How to complete this task
Tally the lines of the data below that contain the string "direction". Give the tally and nothing else.
Top of Records to use
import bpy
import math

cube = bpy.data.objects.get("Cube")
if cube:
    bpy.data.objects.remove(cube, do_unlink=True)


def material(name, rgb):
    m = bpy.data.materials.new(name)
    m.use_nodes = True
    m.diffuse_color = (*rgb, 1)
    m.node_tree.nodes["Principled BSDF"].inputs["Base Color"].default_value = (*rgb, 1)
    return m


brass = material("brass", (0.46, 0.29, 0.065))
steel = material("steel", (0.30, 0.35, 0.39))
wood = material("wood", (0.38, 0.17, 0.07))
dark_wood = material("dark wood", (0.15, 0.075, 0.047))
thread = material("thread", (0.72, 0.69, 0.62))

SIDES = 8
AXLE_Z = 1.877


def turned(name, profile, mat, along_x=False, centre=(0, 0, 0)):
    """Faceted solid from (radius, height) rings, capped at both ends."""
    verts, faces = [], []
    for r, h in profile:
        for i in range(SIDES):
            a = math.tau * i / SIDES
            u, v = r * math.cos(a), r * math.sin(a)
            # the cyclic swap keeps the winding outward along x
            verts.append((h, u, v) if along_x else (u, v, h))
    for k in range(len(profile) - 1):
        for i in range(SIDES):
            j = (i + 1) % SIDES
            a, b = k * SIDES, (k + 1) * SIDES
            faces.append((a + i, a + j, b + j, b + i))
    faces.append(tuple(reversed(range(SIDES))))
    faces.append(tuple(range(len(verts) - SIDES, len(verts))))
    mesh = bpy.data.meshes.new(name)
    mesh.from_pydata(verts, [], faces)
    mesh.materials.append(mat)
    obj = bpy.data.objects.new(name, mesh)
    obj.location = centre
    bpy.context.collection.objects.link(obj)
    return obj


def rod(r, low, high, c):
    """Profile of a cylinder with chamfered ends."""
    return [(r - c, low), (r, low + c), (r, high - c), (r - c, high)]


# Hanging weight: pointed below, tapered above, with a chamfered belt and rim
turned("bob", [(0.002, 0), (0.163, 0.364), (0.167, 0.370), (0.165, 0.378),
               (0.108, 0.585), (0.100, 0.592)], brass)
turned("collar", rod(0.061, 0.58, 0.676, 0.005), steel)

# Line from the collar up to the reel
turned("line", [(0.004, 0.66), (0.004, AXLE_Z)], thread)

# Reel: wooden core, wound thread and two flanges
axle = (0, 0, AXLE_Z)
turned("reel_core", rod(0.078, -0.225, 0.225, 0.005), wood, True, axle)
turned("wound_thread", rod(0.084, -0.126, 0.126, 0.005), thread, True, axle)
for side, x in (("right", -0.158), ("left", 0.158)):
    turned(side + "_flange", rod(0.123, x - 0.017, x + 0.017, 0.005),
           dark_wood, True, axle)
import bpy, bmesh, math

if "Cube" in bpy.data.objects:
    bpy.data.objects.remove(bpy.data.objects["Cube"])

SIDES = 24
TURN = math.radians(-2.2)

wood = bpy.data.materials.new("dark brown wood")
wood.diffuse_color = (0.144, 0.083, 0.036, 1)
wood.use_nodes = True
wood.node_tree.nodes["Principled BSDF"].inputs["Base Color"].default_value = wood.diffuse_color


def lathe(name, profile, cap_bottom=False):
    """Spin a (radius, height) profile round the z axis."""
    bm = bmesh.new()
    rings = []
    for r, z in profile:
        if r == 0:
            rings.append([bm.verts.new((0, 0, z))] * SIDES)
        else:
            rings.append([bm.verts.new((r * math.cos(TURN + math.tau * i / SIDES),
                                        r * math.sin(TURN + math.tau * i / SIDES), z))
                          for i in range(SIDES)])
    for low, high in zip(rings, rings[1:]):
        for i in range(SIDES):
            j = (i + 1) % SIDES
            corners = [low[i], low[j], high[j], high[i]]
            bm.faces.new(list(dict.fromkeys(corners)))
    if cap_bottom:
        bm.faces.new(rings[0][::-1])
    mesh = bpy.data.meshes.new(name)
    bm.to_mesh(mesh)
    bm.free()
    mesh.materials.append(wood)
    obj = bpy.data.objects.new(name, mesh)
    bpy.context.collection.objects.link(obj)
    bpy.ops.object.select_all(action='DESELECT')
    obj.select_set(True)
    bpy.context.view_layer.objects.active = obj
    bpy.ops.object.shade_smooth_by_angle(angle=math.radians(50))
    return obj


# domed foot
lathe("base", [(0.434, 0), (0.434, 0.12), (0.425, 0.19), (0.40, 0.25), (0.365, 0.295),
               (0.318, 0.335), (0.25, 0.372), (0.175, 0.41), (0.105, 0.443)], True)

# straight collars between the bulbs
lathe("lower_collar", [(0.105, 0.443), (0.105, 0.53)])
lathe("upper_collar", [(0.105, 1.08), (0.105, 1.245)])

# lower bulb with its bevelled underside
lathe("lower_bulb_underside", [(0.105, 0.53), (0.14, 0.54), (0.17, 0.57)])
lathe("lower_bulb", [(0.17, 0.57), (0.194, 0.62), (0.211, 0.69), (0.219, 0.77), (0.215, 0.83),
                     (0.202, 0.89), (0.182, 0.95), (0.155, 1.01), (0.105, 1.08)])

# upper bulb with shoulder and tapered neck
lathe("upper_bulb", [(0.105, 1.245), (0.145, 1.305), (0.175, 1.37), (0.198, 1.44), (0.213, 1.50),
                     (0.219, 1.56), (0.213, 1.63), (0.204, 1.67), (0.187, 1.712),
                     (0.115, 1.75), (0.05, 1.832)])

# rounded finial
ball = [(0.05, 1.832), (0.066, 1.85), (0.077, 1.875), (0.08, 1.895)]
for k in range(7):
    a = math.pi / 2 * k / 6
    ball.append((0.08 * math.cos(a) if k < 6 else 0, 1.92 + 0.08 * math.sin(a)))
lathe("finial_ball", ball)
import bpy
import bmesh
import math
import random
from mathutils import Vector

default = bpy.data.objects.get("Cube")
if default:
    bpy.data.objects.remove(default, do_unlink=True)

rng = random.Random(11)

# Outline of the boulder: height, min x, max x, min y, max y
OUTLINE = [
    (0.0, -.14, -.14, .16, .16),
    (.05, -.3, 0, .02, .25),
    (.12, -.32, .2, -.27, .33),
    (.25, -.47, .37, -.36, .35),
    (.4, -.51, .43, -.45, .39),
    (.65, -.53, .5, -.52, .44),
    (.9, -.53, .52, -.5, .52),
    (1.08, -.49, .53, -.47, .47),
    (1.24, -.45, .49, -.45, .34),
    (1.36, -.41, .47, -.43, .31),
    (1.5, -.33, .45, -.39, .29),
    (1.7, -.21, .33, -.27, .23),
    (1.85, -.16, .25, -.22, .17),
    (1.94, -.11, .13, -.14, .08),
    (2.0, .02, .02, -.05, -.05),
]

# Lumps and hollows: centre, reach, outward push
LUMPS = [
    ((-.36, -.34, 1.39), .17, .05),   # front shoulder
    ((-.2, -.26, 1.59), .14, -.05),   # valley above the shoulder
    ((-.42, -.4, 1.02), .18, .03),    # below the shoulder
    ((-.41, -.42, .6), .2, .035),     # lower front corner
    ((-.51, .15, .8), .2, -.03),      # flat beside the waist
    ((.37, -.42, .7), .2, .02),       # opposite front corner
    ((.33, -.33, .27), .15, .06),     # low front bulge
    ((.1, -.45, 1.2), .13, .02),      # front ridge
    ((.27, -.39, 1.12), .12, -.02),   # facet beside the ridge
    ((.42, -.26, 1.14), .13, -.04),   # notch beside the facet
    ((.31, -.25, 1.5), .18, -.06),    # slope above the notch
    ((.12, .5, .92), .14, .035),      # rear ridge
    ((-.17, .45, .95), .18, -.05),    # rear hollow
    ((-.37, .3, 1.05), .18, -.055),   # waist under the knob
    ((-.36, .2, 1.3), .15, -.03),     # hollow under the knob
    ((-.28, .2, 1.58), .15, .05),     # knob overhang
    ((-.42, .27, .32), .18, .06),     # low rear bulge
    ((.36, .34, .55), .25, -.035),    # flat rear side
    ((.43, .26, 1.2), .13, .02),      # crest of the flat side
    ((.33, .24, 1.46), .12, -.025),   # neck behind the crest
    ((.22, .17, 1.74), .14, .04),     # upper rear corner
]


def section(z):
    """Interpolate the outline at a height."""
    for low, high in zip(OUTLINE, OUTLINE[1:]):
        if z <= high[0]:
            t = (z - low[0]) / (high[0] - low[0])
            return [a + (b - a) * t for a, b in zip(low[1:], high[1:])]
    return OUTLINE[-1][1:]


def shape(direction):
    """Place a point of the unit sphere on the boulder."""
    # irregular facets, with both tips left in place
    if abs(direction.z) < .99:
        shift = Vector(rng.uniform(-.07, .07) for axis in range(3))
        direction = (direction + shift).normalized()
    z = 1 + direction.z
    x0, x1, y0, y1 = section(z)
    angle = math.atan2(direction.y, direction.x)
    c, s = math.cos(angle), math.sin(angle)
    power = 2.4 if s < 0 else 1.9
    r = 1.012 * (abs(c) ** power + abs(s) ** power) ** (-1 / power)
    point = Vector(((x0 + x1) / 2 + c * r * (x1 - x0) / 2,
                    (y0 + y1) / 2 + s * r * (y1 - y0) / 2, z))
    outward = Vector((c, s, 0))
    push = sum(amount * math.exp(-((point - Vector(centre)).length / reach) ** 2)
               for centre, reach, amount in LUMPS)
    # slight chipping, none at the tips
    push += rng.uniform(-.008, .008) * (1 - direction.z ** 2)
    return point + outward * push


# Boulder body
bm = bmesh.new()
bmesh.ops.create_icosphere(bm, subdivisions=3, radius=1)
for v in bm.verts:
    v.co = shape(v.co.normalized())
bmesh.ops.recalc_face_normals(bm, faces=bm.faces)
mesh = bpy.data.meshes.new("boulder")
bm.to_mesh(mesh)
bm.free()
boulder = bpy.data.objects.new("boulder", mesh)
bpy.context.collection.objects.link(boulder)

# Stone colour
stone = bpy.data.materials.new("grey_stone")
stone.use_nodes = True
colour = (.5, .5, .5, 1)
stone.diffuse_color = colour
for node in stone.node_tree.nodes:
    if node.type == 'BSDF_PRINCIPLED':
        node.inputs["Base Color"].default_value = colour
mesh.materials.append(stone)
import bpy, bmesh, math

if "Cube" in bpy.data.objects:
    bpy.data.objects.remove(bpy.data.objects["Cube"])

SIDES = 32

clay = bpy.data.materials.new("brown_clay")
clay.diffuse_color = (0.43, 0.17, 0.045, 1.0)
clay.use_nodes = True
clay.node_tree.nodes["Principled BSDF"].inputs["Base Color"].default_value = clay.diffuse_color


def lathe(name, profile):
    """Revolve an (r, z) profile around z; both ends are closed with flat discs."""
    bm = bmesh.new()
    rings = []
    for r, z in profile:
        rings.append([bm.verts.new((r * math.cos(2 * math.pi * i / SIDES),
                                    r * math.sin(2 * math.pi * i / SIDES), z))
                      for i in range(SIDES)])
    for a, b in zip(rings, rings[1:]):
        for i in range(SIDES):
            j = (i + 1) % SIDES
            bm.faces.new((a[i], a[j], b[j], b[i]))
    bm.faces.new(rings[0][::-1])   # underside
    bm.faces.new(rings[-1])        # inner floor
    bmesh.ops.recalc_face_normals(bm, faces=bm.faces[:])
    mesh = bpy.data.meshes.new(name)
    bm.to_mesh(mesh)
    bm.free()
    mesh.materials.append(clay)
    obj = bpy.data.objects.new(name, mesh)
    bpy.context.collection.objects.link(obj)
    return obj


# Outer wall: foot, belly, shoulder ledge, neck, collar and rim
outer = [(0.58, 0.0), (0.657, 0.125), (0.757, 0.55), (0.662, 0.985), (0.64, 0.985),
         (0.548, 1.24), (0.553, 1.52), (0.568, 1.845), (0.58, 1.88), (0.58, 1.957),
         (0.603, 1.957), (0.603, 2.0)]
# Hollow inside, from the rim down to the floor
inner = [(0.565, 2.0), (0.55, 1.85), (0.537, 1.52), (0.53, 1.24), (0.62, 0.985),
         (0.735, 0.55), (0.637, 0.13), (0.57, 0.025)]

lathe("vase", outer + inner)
Bottom of Records to use
Response below
6